Cars are superior isolating agents, segregating us not only from other races and classes, but all kinds of “others” we encounter when we use public transit instead.
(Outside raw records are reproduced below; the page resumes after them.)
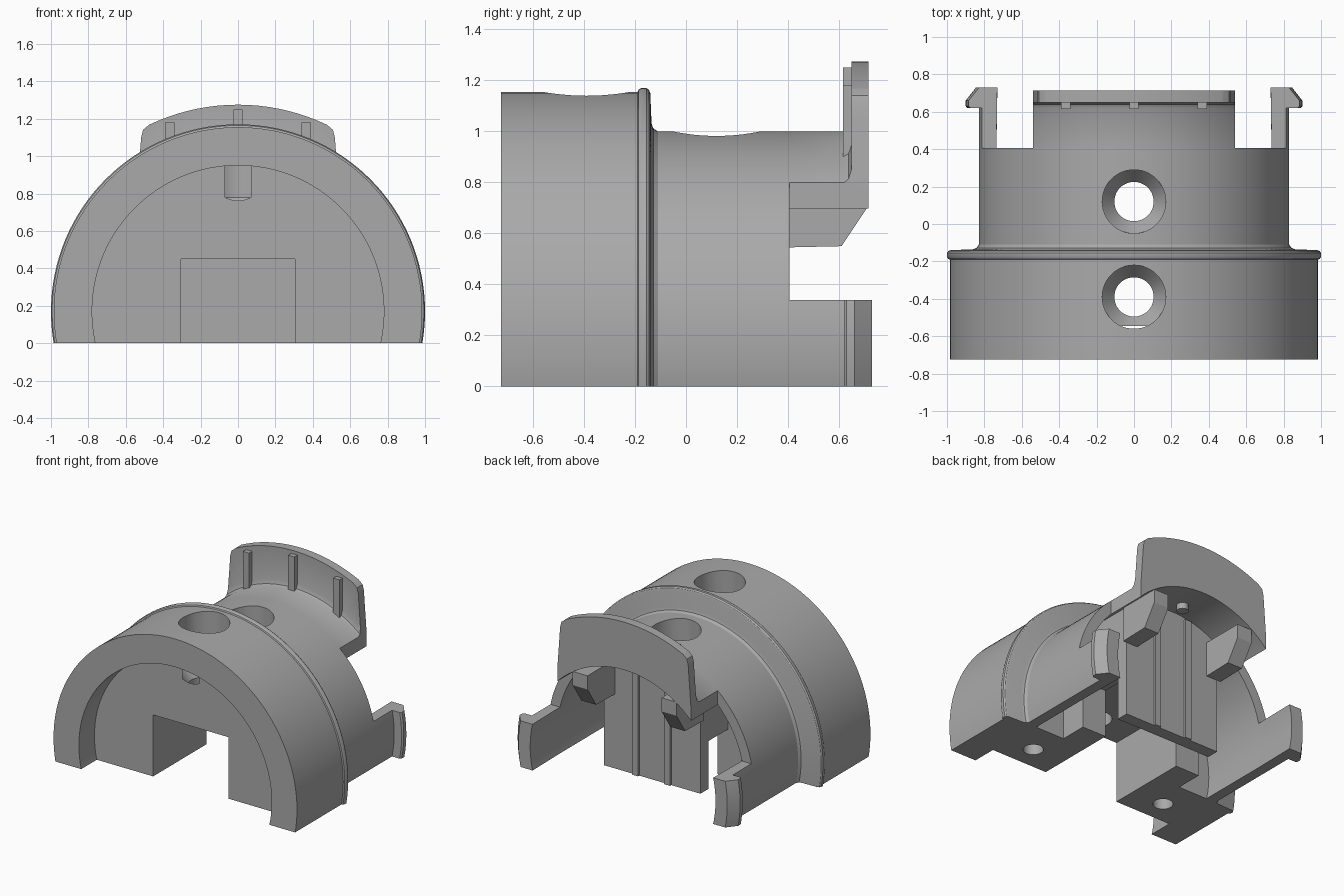
import bpy, bmesh, math
from mathutils import Matrix, Vector

cube = bpy.data.objects.get("Cube")
if cube:
    bpy.data.objects.remove(cube, do_unlink=True)

AXIS_Z = 0.17  # height of the shell axis
grey = bpy.data.materials.new("plain grey")
grey.use_nodes = True
grey.diffuse_color = (0.4, 0.4, 0.4, 1)
grey.node_tree.nodes["Principled BSDF"].inputs["Base Color"].default_value = (0.4, 0.4, 0.4, 1)


def finish(name, bm):
    bmesh.ops.recalc_face_normals(bm, faces=bm.faces)
    mesh = bpy.data.meshes.new(name)
    bm.to_mesh(mesh)
    bm.free()
    mesh.materials.append(grey)
    obj = bpy.data.objects.new(name, mesh)
    bpy.context.collection.objects.link(obj)
    return obj


def lathe(name, profile, closed):
    """Turn (y, radius) points around the lengthwise axis."""
    bm = bmesh.new()
    vs = [bm.verts.new((0, y, AXIS_Z + r)) for y, r in profile]
    es = [bm.edges.new(p) for p in zip(vs, vs[1:])]
    if closed:
        es.append(bm.edges.new((vs[-1], vs[0])))
    bmesh.ops.spin(bm, geom=vs + es, cent=(0, 0, AXIS_Z), axis=(0, 1, 0),
                   angle=math.tau, steps=128, use_merge=True)
    bmesh.ops.remove_doubles(bm, verts=bm.verts, dist=0.0001)
    return finish(name, bm)


def box(name, x, y, z):
    bm = bmesh.new()
    bmesh.ops.create_cube(bm, size=1)
    for v in bm.verts:
        v.co = Vector([a + (b - a) * (c + 0.5) for c, (a, b) in zip(v.co, (x, y, z))])
    return finish(name, bm)


def prism(name, points, axis, start, end):
    """Extrude a flat outline along x (points are y, z) or y (points are x, z)."""
    bm = bmesh.new()
    place = (lambda a, b: (start, a, b)) if axis == "x" else (lambda a, b: (a, start, b))
    face = bm.faces.new([bm.verts.new(place(a, b)) for a, b in points])
    move = Vector((end - start, 0, 0) if axis == "x" else (0, end - start, 0))
    out = bmesh.ops.extrude_face_region(bm, geom=[face])
    bmesh.ops.translate(bm, vec=move, verts=[v for v in out["geom"] if isinstance(v, bmesh.types.BMVert)])
    return finish(name, bm)


def cone(name, x, y, z0, z1, r0, r1):
    bm = bmesh.new()
    bmesh.ops.create_cone(bm, cap_ends=True, segments=48, radius1=r0, radius2=r1, depth=z1 - z0,
                          matrix=Matrix.Translation((x, y, (z0 + z1) / 2)))
    return finish(name, bm)


def combine(obj, tool, operation="DIFFERENCE"):
    mod = obj.modifiers.new("shape", "BOOLEAN")
    mod.operation, mod.object, mod.solver = operation, tool, "EXACT"
    bpy.context.view_layer.objects.active = obj
    bpy.ops.object.modifier_apply(modifier=mod.name)
    bpy.data.objects.remove(tool, do_unlink=True)


def smooth(obj):
    bpy.ops.object.select_all(action="DESELECT")
    obj.select_set(True)
    bpy.context.view_layer.objects.active = obj
    bpy.ops.object.shade_smooth_by_angle(angle=math.radians(30))


# Main shell with its rounded collar
body = lathe("shell_body", [
    (-0.725, 0), (-0.725, 0.985), (-0.19, 0.985), (-0.186, 0.994), (-0.175, 1.0), (-0.155, 1.0),
    (-0.145, 0.993), (-0.14, 0.98), (-0.135, 0.86), (-0.128, 0.842), (-0.11, 0.83),
    (0.405, 0.83), (0.405, 0)], False)

# Front recess
combine(body, lathe("recess", [(-0.9, 0), (-0.9, 0.78), (-0.545, 0.78), (-0.545, 0)], False))

# Rear cavity, leaving a central block and an end plate standing
cavity = lathe("cavity", [(-0.13, 0), (-0.13, 0.755), (0.6, 0.755), (0.6, 0)], False)
combine(cavity, box("core", (-0.5, 0.5), (-0.3, 0.07), (-1, 1.5)))
combine(cavity, box("rear_core", (-0.39, 0.39), (0, 0.39), (-1, 1.5)))
combine(body, cavity)

# Lengthwise slot, side gaps in front of the end plate, flat underside
combine(body, box("slot", (-0.305, 0.305), (-0.9, 0.3), (-0.5, 0.45)))
combine(body, box("gap", (-0.45, 0.45), (0.071, 0.299), (-0.5, 0.35)))
combine(body, box("underside", (-2, 2), (-2, 2), (-2, 0)))

# Countersunk top holes
for y in (-0.39, 0.12):
    combine(body, cone("bore", 0, y, 0.78, 1.5, 0.17, 0.17))
    combine(body, cone("countersink", 0, y, 0.7, 0.7801, 0.105, 0.17))
    combine(body, cone("through_hole", 0, y, 0.3, 0.72, 0.105, 0.105))

# Screw holes in the feet
for x in (-0.56, 0.56):
    combine(body, cone("foot_hole", x, -0.37, -0.2, 0.35, 0.067, 0.067))
smooth(body)

# Pair of hooked side arms
arms = lathe("clip_arms", [
    (0.405, 0.755), (0.405, 0.83), (0.62, 0.83), (0.62, 0.89), (0.63, 0.9), (0.66, 0.9),
    (0.73, 0.845), (0.73, 0.75)], True)
combine(arms, box("arm_limit", (-2, 2), (0, 2), (0, 0.338)), "INTERSECT")
smooth(arms)

# Top tab with upright flange
tab = lathe("top_tab", [
    (0.405, 0.755), (0.405, 0.83), (0.62, 0.83), (0.638, 0.84), (0.65, 0.87),
    (0.65, 1.105), (0.715, 1.105), (0.715, 0.755)], True)
half = [(0.54, 0.5), (0.54, 0.8), (0.518, 1.1), (0.508, 1.14), (0.47, 1.172), (0.2, 1.4)]
outline = half + [(-x, z) for x, z in reversed(half)]
combine(tab, prism("tab_limit", outline, "y", 0, 2), "INTERSECT")
smooth(tab)

# Upright ribs on the flange
for i, x in enumerate((-0.365, 0, 0.365)):
    low, high = (0.98, 1.25) if x == 0 else (0.9, 1.18)
    box(f"flange_rib_{i + 1}", (x - 0.025, x + 0.025), (0.615, 0.66), (low, high))

# Bracing ribs below the tab
brace = [(0.39, 0.545), (0.61, 0.55), (0.71, 0.7), (0.71, 0.8), (0.39, 0.8)]
for side, x in (("right", -0.42), ("left", 0.3)):
    prism(f"tab_brace_{side}", brace, "x", x, x + 0.12)

# Ridges on the end plate and small boss under the tab
for side, x in (("right", -0.13), ("left", 0.13)):
    box(f"plate_ridge_{side}", (x - 0.025, x + 0.025), (0.38, 0.405), (0, 0.9))
smooth(cone("tab_boss", 0, 0.5, 0.88, 0.95, 0.04, 0.04))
Our comparison shows that poor African-American neighborhoods should come with a surgeon general’s warning. When it comes to the leading causes of death in Chicago (cancer, heart disease, diabetes-related illnesses, stroke, and unintentional injury), the mortality rate in the five poorest neighborhoods—Riverdale, Fuller Park, Englewood, West Garfield Park, and East Garfield Park—was far higher than in the five least-poor neighborhoods— Mount Greenwood, Edison Park, Norwood Park, Beverly, and Clearing. For diabetes-related deaths, it was almost double; for unintentional injury, it was more than double. The infant mortality rate—the rate of death in the first year of life—was two and a half times as high. And the death rate from all causes was 60 percent higher than in the wealthier counterparts, and 43 percent higher than the citywide rate.